Alex Constantine - August 9, 2012
By Chuck Sudo
Chicagoist, August 7, 2012
More details on Wade Michael Page’s ties to white supremacist groups have begun to surface as investigators search for a motive as to why he opened fire on a Sikh temple in Oak Creek, Wis. Sunday, killing six before he was killed by police. (Maybe Page’s suspected embrace of White Power was motive enough.)
Page was a member of two bands, End Apathy and Definite Hate, whose lyrics and imagery contained Neo-Nazi imagery, and his leadership of End Apathy landed him on the watch list of the Southern Poverty Law Center, which had been monitoring Page since 2000. The center's Marl Potok told the New York Times they never alerted authorities to Page because before Sunday they didn't think he was capable of acting on his words.
End Apathy was at one point signed to an independent record label, Label56, that has a history of signing and promoting white supremacist bands. (Label56 is owned by a member of the Maryland Skinheads named Clemie Richard Haught, aka Rick Haught.) Label56 removed all references to End Apathy from its website Monday, including an interview with Page, and issued a press release asking to not think "what Wade did as honorable or respectable and please do not think we are all like that" and that they were kinder, gentler neo Nazis.
In the Label56 interview with Page (archived here) he talks about a cross-country motorcycle trip he took which Potok notes is part of the ritual of becoming a Hammerskins member.
The Anti-Defamation League wrote that End Apathy was affiliated with a white supremacist group known as the Hammerskins, a group with a history of violence and hate crimes.
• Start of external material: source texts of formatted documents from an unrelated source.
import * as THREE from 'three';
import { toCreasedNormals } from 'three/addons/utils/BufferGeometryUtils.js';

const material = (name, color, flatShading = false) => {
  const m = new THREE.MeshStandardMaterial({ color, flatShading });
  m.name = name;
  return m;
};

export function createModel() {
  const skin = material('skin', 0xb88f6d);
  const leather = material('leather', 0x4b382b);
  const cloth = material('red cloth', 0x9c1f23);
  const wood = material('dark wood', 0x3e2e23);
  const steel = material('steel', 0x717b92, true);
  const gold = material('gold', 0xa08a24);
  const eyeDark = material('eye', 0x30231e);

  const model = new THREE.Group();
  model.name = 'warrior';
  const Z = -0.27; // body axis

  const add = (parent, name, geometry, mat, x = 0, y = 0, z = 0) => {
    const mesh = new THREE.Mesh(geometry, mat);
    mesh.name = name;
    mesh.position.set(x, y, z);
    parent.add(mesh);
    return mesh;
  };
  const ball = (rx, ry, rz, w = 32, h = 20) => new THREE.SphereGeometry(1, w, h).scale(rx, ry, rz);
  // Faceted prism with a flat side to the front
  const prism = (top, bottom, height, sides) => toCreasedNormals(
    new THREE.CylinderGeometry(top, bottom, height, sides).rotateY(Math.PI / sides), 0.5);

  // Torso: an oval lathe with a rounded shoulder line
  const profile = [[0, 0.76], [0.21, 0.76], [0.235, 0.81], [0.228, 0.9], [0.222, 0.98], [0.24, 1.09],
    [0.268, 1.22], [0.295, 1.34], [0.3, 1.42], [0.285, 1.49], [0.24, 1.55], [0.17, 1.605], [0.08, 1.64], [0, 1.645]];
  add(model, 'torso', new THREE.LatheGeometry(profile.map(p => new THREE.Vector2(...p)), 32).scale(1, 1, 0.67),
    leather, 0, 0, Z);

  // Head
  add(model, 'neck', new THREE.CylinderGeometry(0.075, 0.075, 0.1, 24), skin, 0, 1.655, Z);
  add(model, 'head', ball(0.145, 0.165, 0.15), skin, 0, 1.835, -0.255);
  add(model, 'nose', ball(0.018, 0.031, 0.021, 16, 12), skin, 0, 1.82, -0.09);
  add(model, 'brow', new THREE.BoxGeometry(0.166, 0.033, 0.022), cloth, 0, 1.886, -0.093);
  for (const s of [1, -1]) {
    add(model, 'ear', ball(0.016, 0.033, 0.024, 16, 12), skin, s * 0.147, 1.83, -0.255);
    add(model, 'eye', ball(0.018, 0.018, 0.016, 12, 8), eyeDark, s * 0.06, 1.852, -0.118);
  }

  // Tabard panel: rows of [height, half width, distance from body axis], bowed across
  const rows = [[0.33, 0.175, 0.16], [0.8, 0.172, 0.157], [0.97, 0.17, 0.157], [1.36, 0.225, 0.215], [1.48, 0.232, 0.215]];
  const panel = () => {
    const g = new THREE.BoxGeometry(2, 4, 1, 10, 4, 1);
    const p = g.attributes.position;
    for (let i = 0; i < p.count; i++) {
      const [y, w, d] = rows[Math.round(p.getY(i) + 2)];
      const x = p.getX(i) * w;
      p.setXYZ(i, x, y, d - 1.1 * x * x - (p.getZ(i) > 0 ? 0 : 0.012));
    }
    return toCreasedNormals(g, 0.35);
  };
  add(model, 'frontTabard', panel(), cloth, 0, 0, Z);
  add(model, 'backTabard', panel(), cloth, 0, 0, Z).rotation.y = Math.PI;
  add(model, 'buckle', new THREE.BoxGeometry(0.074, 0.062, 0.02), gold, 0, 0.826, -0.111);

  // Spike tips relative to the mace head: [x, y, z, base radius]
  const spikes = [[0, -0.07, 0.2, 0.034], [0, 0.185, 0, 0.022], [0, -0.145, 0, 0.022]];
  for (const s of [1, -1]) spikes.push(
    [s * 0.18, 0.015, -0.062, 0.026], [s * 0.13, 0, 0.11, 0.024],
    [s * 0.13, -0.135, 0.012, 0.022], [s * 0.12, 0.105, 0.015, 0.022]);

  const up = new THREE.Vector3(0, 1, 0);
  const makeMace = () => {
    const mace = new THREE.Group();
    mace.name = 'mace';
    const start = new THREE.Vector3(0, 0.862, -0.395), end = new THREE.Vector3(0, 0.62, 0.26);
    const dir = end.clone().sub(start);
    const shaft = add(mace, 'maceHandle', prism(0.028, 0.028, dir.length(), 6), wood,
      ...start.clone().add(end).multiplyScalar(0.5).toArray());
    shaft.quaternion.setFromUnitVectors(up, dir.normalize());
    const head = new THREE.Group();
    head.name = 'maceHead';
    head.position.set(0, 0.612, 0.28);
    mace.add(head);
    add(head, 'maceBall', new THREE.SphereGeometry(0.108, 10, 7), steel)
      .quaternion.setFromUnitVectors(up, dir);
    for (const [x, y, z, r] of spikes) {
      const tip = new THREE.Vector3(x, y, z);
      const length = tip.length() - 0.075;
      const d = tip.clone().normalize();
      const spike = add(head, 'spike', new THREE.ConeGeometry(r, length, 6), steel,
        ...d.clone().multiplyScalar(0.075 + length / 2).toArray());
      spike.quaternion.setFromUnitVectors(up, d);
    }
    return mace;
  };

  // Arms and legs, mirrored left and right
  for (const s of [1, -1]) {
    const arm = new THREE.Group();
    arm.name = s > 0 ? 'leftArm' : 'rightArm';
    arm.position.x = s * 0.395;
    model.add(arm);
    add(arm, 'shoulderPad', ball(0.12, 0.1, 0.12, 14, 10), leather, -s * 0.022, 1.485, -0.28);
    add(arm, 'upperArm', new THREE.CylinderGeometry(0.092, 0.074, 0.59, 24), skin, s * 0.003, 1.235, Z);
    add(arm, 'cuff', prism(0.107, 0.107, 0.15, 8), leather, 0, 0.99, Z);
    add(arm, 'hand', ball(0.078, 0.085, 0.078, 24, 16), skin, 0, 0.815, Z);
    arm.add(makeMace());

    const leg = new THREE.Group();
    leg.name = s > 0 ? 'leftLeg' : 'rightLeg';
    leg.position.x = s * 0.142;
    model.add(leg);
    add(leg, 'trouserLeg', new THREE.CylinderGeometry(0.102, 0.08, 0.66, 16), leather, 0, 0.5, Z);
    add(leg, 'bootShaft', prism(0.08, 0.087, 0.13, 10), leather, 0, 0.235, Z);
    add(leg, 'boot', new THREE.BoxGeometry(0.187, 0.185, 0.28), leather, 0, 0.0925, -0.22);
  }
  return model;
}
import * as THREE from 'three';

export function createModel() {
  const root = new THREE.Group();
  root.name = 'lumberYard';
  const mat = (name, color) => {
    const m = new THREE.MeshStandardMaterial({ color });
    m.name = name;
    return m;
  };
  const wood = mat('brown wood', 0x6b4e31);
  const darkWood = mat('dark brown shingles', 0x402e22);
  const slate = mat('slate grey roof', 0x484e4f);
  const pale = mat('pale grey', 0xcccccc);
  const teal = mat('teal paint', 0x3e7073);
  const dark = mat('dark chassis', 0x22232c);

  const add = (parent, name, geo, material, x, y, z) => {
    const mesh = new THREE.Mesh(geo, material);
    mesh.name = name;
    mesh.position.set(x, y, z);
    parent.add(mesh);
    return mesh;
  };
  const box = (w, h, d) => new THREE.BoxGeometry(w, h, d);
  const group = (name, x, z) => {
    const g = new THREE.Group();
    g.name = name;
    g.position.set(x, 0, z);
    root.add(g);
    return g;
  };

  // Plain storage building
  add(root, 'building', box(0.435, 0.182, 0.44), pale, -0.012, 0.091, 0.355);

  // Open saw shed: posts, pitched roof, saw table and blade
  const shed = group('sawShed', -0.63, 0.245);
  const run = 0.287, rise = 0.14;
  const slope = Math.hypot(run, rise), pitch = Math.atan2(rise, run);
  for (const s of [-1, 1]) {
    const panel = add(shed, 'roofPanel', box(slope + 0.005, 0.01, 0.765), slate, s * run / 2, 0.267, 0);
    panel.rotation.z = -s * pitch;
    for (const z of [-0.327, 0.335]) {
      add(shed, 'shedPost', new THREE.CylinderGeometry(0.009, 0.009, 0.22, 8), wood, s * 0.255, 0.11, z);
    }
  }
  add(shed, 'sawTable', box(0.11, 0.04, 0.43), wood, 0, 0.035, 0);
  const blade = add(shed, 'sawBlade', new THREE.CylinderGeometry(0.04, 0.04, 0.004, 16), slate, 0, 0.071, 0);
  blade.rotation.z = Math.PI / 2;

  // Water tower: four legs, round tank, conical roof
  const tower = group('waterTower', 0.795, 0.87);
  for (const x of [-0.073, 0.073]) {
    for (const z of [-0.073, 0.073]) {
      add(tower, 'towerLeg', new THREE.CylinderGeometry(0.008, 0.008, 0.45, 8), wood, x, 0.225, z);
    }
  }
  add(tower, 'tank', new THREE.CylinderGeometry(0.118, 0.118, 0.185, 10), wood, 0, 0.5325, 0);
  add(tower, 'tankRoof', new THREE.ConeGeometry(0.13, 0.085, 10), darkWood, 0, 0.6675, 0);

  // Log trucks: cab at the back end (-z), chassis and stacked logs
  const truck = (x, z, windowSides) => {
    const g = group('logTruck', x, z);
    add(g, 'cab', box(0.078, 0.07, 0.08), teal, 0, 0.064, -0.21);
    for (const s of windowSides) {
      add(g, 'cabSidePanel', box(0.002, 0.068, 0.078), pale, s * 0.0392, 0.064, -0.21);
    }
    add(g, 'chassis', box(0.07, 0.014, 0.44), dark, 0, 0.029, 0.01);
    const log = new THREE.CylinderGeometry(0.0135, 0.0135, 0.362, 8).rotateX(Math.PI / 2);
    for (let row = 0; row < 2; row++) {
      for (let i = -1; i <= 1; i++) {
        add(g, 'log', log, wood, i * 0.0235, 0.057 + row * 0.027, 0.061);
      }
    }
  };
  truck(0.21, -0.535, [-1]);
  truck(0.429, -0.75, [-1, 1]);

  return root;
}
Page, according to the ADL, identified himself as a Northern Hammerskin who was part of the group’s Midwest branch.
Page frequented white supremacist message boards exhorting fellow racists to become more active and to "stop hiding behind the computer or making excuses," and to recruit others to his cause.
The Los Angeles Times reported that Page was previously suspected of helping to fund a domestic terrorist organization, but there wasn't evidence to pursue charges. His stepmother Laura Page told CBS News he was "a happy person and a happy child. And what happened, God only knows, because I don't."